Records contained in a dataset —
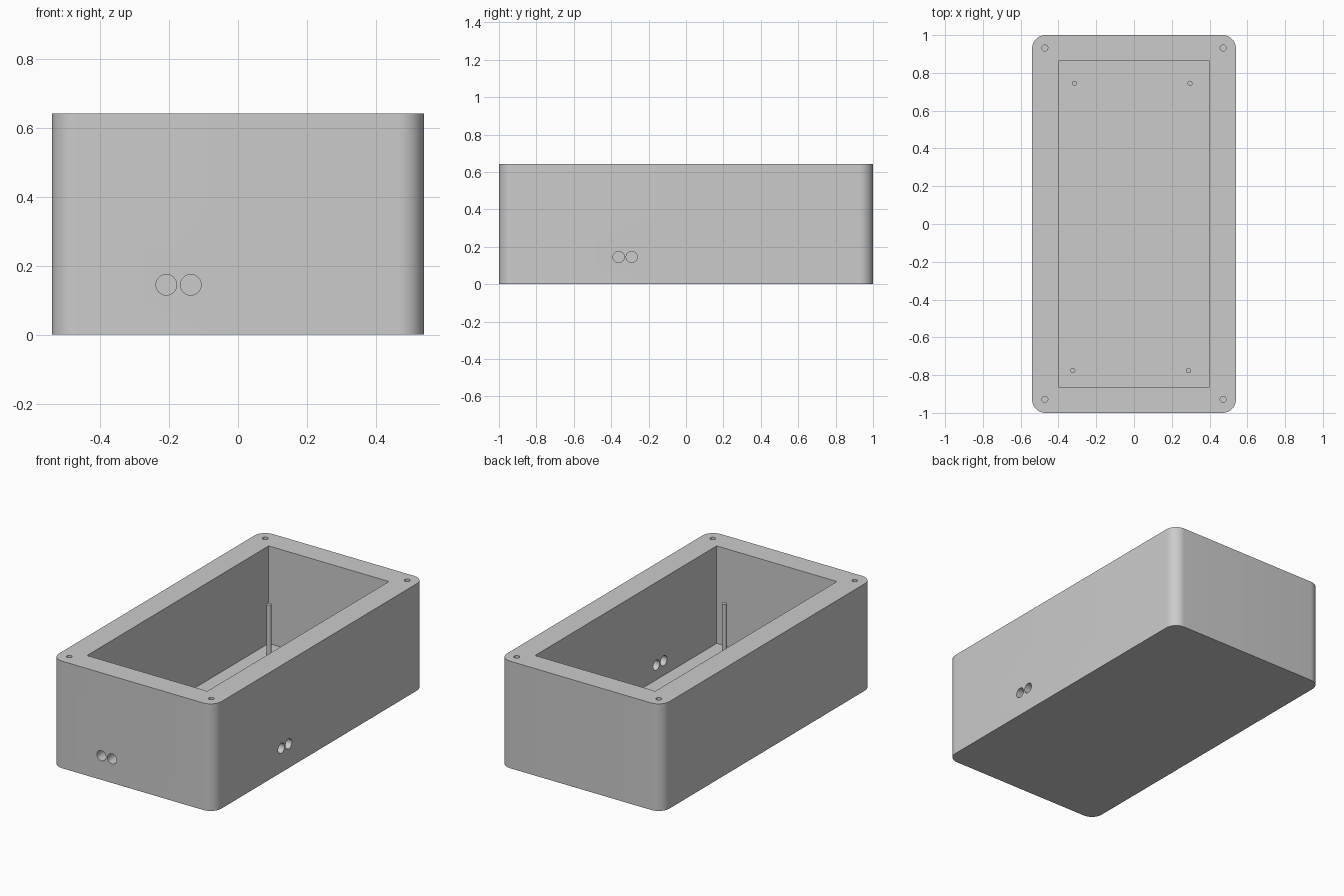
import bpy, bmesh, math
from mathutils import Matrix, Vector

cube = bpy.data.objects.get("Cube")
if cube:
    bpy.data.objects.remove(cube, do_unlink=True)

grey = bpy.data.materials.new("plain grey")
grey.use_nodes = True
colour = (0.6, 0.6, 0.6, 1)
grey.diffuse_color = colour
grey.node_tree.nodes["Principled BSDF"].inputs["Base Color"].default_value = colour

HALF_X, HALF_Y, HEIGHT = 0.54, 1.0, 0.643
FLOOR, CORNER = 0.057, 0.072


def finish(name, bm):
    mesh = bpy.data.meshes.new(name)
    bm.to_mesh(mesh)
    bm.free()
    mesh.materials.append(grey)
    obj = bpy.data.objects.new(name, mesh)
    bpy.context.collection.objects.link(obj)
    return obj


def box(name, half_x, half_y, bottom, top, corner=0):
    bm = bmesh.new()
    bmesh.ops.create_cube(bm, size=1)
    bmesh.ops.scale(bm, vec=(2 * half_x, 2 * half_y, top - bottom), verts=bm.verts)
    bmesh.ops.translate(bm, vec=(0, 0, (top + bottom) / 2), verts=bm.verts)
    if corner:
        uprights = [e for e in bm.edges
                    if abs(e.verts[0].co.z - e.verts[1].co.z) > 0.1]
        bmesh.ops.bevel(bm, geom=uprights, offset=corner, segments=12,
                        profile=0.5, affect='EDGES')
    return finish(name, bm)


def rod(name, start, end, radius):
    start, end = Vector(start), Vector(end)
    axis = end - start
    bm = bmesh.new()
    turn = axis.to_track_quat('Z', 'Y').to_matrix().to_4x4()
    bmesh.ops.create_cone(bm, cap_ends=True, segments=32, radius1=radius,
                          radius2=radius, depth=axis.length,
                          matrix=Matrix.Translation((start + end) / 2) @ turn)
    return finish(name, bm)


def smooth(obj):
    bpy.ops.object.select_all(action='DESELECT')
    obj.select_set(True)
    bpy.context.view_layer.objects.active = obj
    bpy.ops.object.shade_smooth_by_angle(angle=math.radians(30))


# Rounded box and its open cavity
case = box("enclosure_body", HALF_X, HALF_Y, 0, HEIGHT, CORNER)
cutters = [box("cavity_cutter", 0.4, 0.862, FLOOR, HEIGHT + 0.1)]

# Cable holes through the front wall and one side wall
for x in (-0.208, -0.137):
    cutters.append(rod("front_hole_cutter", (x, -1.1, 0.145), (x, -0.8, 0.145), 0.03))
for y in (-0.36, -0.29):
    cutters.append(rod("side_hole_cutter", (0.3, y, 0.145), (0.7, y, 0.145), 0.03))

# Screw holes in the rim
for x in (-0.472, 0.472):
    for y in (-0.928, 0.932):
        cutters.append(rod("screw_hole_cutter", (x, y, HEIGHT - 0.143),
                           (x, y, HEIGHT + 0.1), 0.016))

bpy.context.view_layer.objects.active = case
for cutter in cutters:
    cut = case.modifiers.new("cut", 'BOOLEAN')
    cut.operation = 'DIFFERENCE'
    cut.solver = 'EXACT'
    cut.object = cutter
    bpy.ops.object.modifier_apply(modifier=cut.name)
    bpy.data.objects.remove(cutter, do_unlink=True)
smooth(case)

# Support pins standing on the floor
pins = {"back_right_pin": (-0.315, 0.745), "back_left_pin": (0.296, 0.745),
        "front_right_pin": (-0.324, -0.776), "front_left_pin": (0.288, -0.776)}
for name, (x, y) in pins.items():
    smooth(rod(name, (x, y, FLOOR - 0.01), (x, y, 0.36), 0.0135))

---

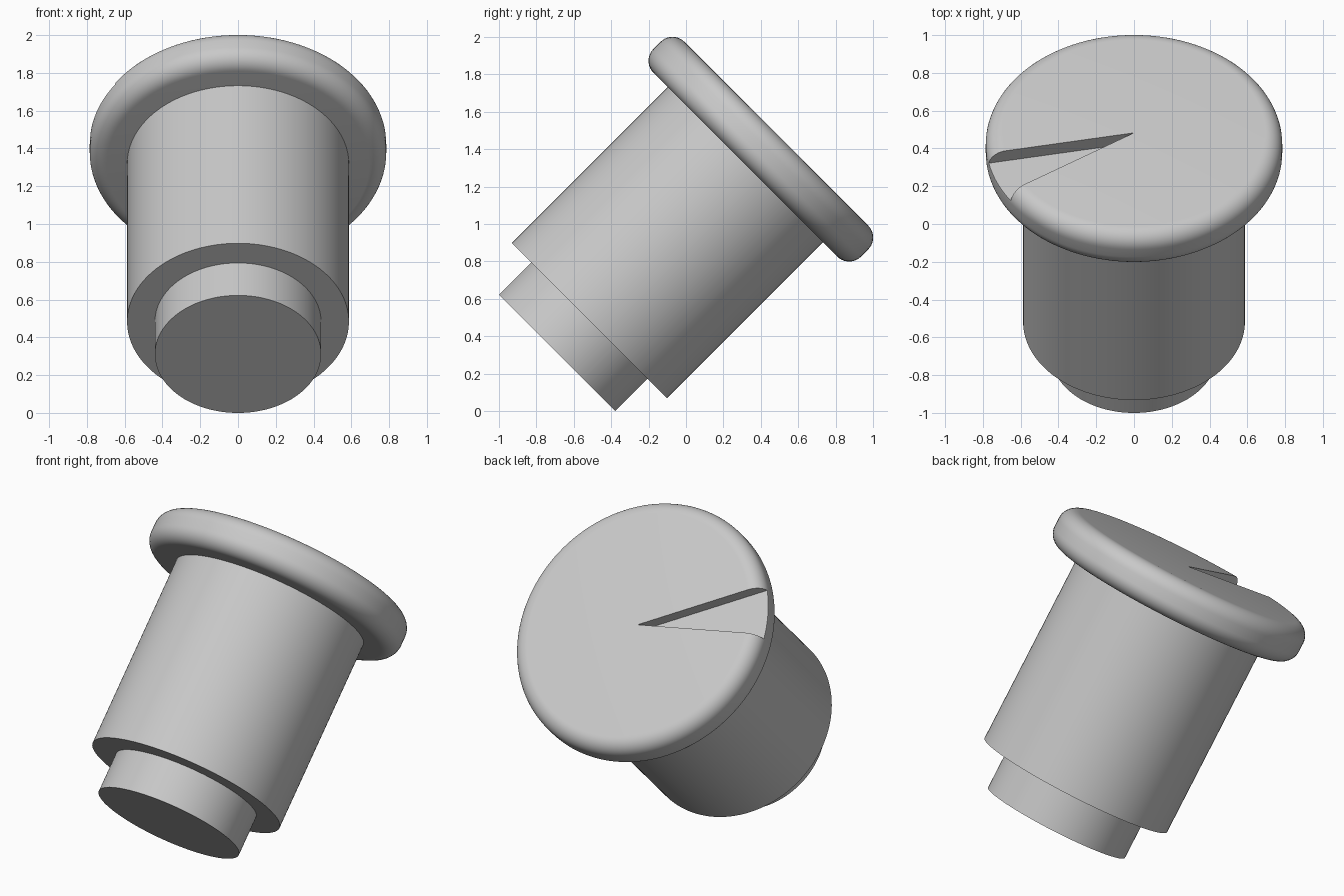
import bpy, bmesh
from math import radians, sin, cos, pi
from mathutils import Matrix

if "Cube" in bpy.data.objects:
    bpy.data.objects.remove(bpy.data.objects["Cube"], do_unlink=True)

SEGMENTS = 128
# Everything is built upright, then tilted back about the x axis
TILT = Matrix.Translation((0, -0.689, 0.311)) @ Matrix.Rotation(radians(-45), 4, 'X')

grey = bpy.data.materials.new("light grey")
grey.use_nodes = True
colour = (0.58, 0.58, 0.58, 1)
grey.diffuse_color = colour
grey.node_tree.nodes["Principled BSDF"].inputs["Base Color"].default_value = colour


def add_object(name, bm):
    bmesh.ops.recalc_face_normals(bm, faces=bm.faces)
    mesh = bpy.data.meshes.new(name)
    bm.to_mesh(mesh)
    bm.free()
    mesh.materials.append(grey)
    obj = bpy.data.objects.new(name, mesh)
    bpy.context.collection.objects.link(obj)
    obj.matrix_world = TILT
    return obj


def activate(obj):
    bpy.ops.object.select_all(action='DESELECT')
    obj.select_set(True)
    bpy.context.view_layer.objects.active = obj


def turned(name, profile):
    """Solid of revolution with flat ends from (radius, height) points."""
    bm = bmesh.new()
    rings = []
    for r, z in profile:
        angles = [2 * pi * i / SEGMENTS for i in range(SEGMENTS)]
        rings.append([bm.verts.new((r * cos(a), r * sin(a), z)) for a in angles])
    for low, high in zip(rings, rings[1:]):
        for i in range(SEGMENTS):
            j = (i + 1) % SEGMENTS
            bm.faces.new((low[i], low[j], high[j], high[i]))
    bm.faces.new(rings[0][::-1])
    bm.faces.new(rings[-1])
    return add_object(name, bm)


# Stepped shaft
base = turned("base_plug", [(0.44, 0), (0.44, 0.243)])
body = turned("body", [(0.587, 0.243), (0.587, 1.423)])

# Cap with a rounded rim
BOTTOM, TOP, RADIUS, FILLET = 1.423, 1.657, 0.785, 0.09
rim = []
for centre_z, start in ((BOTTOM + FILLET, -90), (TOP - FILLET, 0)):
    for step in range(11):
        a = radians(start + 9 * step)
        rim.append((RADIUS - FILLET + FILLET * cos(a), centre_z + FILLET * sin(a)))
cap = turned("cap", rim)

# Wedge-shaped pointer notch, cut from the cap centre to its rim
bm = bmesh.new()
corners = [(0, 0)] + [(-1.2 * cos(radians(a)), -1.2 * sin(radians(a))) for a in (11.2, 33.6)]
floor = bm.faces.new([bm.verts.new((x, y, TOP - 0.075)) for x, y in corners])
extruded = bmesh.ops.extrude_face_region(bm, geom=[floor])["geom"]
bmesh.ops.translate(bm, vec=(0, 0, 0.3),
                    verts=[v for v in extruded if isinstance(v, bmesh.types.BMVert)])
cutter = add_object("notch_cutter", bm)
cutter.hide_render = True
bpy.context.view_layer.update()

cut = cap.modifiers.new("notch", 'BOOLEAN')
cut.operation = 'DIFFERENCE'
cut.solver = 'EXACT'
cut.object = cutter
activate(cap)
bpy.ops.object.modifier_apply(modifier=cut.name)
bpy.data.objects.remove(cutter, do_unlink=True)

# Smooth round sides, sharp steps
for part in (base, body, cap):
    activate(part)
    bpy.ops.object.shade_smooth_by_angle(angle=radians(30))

What the task requires —
Lines from the entries that contain the word "verts" are what the answer must hold.

Answer space —
    bmesh.ops.scale(bm, vec=(2 * half_x, 2 * half_y, top - bottom), verts=bm.verts)
    bmesh.ops.translate(bm, vec=(0, 0, (top + bottom) / 2), verts=bm.verts)
                    if abs(e.verts[0].co.z - e.verts[1].co.z) > 0.1]
        rings.append([bm.verts.new((r * cos(a), r * sin(a), z)) for a in angles])
floor = bm.faces.new([bm.verts.new((x, y, TOP - 0.075)) for x, y in corners])
                    verts=[v for v in extruded if isinstance(v, bmesh.types.BMVert)])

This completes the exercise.